"Throughout the tournament we had been the respondents, so we had experience on that side of the argument. But in the finals, we were the applicants and we had 30 minutes to prepare our side. So, that was a blow at first and we were a bit shaky," said Tanha.
For the case they had been arguing in the Asia Cup, the respondent had a few advantages and it was the preferred side for these reasons. What followed after the announcement was 30 minutes of frantic researching and preparing. But for a team as experienced as this, the nervousness would soon cross over into a razor focus. They had stitched together a compelling speech based on the thorough research they had so far conducted.
They could only meet the challenge head on and snatch victory and in the end - Bangladesh defeated Cambodia to win the Asia Cup 2023. It was the culmination of sleepless nights and endless days of toiling away under books and case studies.
DUMCS had also won the Best Applicant Memorial Award and the third Best Respondent Memorial Award. Rafid was named the third Best Applicant Oralist.
"I enjoyed how challenging the competition was. Every team was really good and we knew we had to really bring our best in every round. So, winning it was really an amazing feeling," Rafid reminisced.
So, you want to be a mooter?
For the DUMCS there is barely a time to breathe, the calendar is packed with mooting events, be it on a national, regional or international level. Team members are rotated and chosen based on performance, skills and track record. Every year, DUMCS also holds an international competition from which they choose promising participants. But it's a prestigious society and taking part is no easy feat.
"Out of everything, hard work matters to me the most. For example, not everyone would want to work on Eid like we did. So, what we're looking for is dedication and hard work. We don't really get anything out of this. We have to sacrifice our academic or job life for this," said Tanha.
Fiaz agreed, "We have no monetary incentives. My personal incentive here is solely to develop my skills and my love for the craft. In future, these skills you are building will help you."
"For memorials, you need to have good legal knowledge. For orals, you need good cognitive skills. Bangladeshi teams get scared about how we will perform at orals in an international round, but we need to break the ceiling here. This Asia Cup, we thought reaching the semis would be good, but that's actually not true, we went further and won it, so there really is no limit," Rafid explained.

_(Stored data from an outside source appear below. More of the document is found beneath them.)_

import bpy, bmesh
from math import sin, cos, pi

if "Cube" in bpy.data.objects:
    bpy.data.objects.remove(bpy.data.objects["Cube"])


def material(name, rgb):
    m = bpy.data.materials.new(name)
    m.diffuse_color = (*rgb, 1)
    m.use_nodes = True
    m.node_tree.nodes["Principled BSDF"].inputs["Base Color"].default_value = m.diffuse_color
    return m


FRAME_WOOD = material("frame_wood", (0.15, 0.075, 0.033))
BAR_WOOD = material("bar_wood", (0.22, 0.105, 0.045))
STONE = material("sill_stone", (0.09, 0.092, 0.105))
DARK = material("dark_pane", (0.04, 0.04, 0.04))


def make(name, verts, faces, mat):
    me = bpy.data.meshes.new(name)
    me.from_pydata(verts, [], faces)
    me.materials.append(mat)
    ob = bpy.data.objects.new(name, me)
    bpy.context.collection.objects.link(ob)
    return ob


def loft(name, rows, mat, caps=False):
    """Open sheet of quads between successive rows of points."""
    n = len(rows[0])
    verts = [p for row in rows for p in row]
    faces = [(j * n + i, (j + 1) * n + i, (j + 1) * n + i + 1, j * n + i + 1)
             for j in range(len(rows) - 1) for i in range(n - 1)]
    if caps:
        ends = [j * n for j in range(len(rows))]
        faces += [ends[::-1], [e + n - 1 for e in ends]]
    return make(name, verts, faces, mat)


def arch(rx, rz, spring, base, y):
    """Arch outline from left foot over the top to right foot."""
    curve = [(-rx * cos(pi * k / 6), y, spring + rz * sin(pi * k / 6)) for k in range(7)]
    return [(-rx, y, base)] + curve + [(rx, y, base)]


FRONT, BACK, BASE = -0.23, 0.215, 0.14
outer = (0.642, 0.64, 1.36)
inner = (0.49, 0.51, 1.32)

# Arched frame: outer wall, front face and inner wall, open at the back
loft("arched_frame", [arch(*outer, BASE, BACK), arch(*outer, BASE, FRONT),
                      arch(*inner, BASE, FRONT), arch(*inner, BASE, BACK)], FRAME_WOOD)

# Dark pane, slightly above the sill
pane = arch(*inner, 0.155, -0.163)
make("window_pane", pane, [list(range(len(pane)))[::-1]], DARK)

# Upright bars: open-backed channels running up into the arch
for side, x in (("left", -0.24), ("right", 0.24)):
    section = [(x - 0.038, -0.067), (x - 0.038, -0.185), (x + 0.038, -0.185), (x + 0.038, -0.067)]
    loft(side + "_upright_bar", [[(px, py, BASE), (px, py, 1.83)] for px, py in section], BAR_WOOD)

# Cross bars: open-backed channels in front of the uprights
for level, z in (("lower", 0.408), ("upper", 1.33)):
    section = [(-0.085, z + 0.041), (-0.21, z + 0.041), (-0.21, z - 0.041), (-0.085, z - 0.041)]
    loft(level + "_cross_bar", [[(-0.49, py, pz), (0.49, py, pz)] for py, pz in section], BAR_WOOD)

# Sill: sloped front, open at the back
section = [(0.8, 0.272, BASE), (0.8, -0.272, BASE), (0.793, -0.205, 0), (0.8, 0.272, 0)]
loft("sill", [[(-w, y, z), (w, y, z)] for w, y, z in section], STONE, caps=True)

For Oishe, this is her final year. At most she has one more moot left. With several historic performances under her belt, she is still hungry for more.

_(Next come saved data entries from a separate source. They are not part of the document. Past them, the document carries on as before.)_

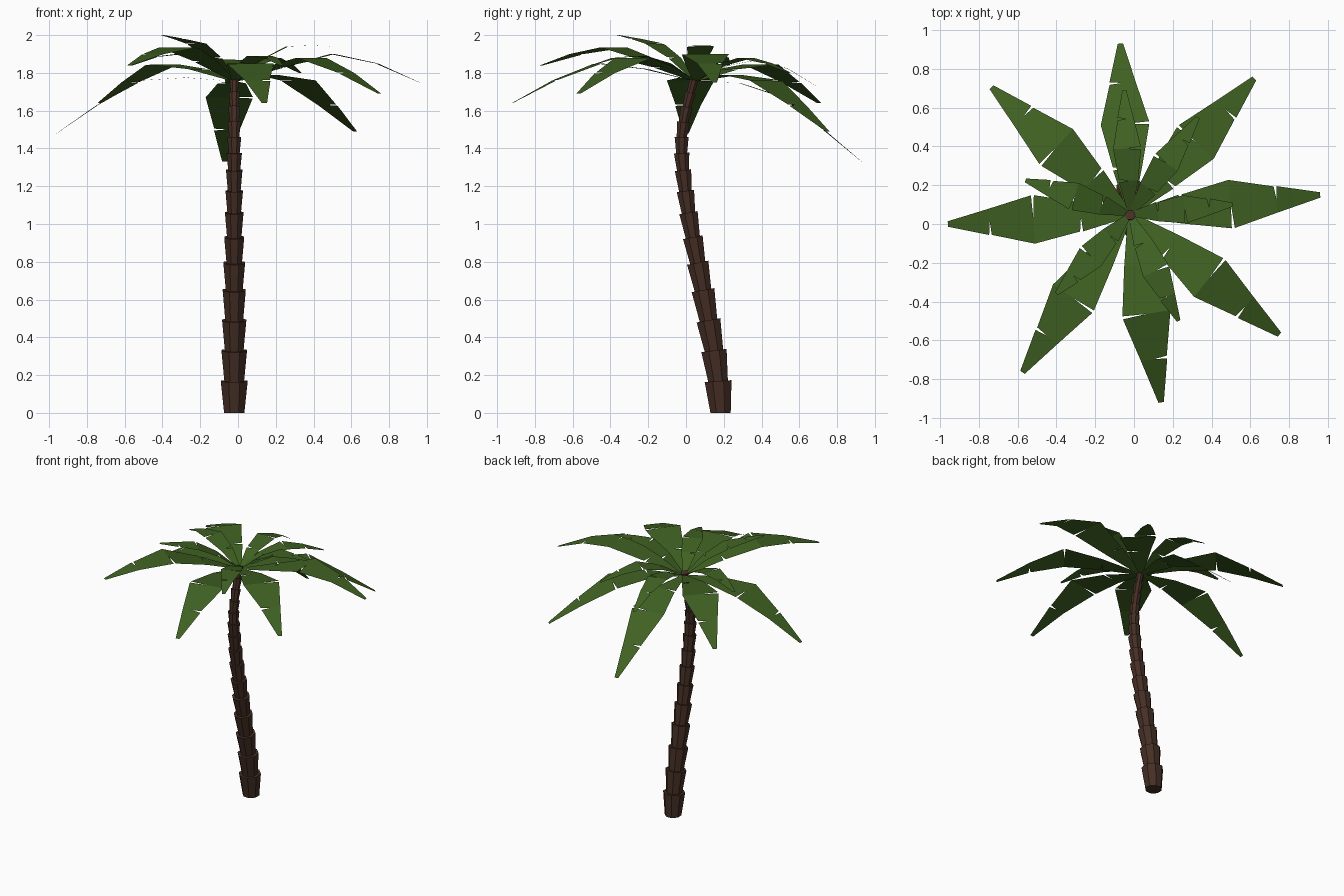
import bpy, bmesh, math
from mathutils import Vector

if "Cube" in bpy.data.objects:
    bpy.data.objects.remove(bpy.data.objects["Cube"])


def material(name, rgb):
    m = bpy.data.materials.new(name)
    m.diffuse_color = (*rgb, 1)
    m.use_nodes = True
    m.node_tree.nodes["Principled BSDF"].inputs["Base Color"].default_value = m.diffuse_color
    return m


def finish(name, bm, mat):
    me = bpy.data.meshes.new(name)
    bm.to_mesh(me)
    bm.free()
    me.materials.append(mat)
    ob = bpy.data.objects.new(name, me)
    bpy.context.collection.objects.link(ob)
    return ob


bark = material("bark", (0.06, 0.028, 0.018))
leaf = material("leaf", (0.05, 0.12, 0.016))

# Trunk: stacked flared eight-sided rings along a curved path (y, z, top radius)
CX = -0.02
path = [(.183, 0, .078), (.170, .168, .077), (.148, .33, .073), (.119, .49, .069),
        (.090, .65, .066), (.062, .795, .062), (.036, .93, .057), (.013, 1.06, .053),
        (-.003, 1.175, .050), (-.016, 1.285, .047), (-.023, 1.375, .044),
        (-.023, 1.46, .040), (-.013, 1.54, .037), (.004, 1.62, .034),
        (.024, 1.695, .031), (.046, 1.775, .027)]
SIDES = 8


def ring(bm, centre, direction, radius):
    v = Vector((0, direction.z, -direction.y))
    u = Vector((1, 0, 0))
    out = []
    for k in range(SIDES):
        a = 2 * math.pi * (k + .5) / SIDES
        out.append(bm.verts.new(centre + (u * math.cos(a) + v * math.sin(a)) * radius))
    return out


bm = bmesh.new()
for i in range(len(path) - 1):
    (y0, z0, r0), (y1, z1, r1) = path[i], path[i + 1]
    p, q = Vector((CX, y0, z0)), Vector((CX, y1, z1))
    d = (q - p).normalized()
    if i == 0:
        lower = ring(bm, p, Vector((0, 0, 1)), .058)
    else:
        lower = ring(bm, p - d * .008, d, r1 * .76)
    upper = ring(bm, q, d, r1)
    for k in range(SIDES):
        n = (k + 1) % SIDES
        bm.faces.new((lower[k], lower[n], upper[n], upper[k]))
    bm.faces.new(upper)
    bm.faces.new(lower[::-1])
bmesh.ops.recalc_face_normals(bm, faces=bm.faces)
finish("trunk", bm, bark)

# Fronds: flat bent blades with small tears along alternating edges
ROOT = Vector((-.02, .05, 1.755))
STATIONS = (0, .27, .53, .77, 1)


def frond(name, tip_xy, heights, half_widths, flip):
    tip = Vector((*tip_xy, 0))
    base = Vector((ROOT.x, ROOT.y, 0))
    run = tip - base
    along = run.normalized()
    across = Vector((-along.y, along.x, 0))
    zs = (ROOT.z, *heights)
    mids = [base + run * t + Vector((0, 0, z)) for t, z in zip(STATIONS, zs)]
    bm = bmesh.new()
    for i in range(4):
        a, b = mids[i], mids[i + 1]
        step = (b - a).normalized()
        for side in (1, -1):
            # a tear pulls the edge corners of neighbouring panels apart
            torn = lambda j: .008 if 0 < j < 4 and (j % 2 == 0) == (side * flip > 0) else 0
            ea = a + across * side * half_widths[i] + step * torn(i)
            eb = b + across * side * half_widths[i + 1] - step * torn(i + 1)
            pts = [a, b, eb, ea] if side > 0 else [a, ea, eb, b]
            bm.faces.new([bm.verts.new(p) for p in pts])
    bmesh.ops.remove_doubles(bm, verts=bm.verts, dist=.0005)
    finish(name, bm, leaf)


big = (.012, .075, .125, .068, .014)
small = (.010, .05, .072, .042, .010)

# Tip position and the blade heights from root to tip
outer = [((-.07, .93), (1.745, 1.67, 1.50, 1.33)),
         ((.62, .75), (1.79, 1.76, 1.63, 1.49)),
         ((.96, .15), (1.83, 1.90, 1.85, 1.75)),
         ((.75, -.57), (1.83, 1.88, 1.80, 1.69)),
         ((.14, -.92), (1.82, 1.85, 1.76, 1.64)),
         ((-.575, -.765), (1.86, 1.935, 1.90, 1.84)),
         ((-.96, 0), (1.775, 1.76, 1.63, 1.48)),
         ((-.735, .705), (1.82, 1.845, 1.75, 1.64))]
inner = [((-.05, .69), (1.84, 1.87, 1.82, 1.73)),
         ((.33, .55), (1.84, 1.88, 1.85, 1.80)),
         ((.51, .10), (1.87, 1.94, 1.945, 1.94)),
         ((.23, -.50), (1.85, 1.89, 1.88, 1.84)),
         ((-.40, -.36), (1.88, 1.955, 1.98, 2.0)),
         ((-.56, .225), (1.85, 1.90, 1.885, 1.84))]

for n, (tip, hs) in enumerate(outer):
    frond(f"outer_frond_{n + 1}", tip, hs, big, 1 if n % 2 else -1)
for n, (tip, hs) in enumerate(inner):
    frond(f"inner_frond_{n + 1}", tip, hs, small, 1 if n % 2 else -1)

"No matter what speech the oralist of the other team is giving, you have to know more than them as an oralist. In fact, an oralist has to work harder than the judges."

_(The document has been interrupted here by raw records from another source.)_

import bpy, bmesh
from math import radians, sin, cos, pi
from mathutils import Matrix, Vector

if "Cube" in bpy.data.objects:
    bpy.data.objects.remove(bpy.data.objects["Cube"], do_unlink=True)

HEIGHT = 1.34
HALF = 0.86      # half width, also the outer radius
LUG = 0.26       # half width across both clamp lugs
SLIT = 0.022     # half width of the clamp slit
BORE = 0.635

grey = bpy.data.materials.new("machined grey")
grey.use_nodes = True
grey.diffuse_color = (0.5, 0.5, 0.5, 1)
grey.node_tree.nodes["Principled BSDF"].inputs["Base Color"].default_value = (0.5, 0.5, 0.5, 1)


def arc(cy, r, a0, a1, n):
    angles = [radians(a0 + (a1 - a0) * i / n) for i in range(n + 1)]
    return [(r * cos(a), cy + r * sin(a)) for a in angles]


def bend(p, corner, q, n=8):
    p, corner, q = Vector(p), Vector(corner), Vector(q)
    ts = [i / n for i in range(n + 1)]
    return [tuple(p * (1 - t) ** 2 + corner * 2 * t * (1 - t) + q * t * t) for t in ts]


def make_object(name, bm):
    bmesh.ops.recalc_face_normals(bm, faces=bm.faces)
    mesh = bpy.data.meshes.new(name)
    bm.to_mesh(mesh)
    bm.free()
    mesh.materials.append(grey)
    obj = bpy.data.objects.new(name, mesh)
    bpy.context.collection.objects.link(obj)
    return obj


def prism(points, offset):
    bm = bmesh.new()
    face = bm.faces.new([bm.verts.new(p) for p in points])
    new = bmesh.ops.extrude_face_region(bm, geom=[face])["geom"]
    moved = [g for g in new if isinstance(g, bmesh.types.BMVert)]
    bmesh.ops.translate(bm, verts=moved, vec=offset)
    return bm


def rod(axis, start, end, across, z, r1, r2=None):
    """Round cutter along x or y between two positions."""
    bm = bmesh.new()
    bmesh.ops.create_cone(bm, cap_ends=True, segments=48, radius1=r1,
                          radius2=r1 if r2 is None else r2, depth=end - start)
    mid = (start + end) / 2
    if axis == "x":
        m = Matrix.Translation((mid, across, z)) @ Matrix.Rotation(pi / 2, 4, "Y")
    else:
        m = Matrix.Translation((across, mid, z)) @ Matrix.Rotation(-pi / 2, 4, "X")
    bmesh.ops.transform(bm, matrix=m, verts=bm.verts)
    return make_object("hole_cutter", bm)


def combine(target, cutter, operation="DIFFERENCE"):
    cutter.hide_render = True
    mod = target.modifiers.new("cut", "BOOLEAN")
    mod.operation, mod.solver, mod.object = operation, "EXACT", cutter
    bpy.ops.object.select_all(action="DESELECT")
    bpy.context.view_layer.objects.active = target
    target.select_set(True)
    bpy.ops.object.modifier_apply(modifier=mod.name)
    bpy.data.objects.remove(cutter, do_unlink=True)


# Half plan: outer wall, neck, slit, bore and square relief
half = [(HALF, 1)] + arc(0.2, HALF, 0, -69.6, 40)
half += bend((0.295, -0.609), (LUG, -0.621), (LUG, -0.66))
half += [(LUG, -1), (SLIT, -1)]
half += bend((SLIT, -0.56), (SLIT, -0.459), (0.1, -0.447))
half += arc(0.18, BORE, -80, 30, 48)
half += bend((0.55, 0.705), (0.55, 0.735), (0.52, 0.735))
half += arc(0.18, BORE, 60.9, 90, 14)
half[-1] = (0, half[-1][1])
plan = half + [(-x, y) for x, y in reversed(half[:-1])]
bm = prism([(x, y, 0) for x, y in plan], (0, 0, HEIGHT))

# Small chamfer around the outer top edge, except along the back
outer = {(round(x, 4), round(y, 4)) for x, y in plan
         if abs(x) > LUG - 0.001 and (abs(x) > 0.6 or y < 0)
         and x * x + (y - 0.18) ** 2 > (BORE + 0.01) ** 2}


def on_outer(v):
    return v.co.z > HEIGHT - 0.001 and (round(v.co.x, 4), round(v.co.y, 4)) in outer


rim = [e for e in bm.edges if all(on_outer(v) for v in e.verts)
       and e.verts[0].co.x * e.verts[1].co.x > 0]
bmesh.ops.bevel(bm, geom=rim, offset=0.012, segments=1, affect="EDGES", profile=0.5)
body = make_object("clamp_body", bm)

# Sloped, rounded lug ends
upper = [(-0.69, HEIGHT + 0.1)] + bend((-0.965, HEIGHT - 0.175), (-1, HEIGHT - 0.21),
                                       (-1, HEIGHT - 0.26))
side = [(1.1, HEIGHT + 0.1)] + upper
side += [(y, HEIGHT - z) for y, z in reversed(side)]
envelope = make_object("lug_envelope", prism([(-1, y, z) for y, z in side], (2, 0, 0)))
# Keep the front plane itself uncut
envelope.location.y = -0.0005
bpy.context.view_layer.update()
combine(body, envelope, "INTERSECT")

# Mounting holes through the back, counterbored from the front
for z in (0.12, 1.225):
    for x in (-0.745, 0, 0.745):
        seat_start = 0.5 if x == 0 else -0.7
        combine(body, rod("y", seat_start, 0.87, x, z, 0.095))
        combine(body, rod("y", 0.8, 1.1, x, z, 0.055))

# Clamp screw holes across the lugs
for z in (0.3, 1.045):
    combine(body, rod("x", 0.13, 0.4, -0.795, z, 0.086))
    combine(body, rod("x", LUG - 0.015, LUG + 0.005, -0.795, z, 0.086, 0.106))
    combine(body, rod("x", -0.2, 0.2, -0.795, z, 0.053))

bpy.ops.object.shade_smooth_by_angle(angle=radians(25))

"My biggest hope is seeing DUMCS win Jessup one day," she concluded.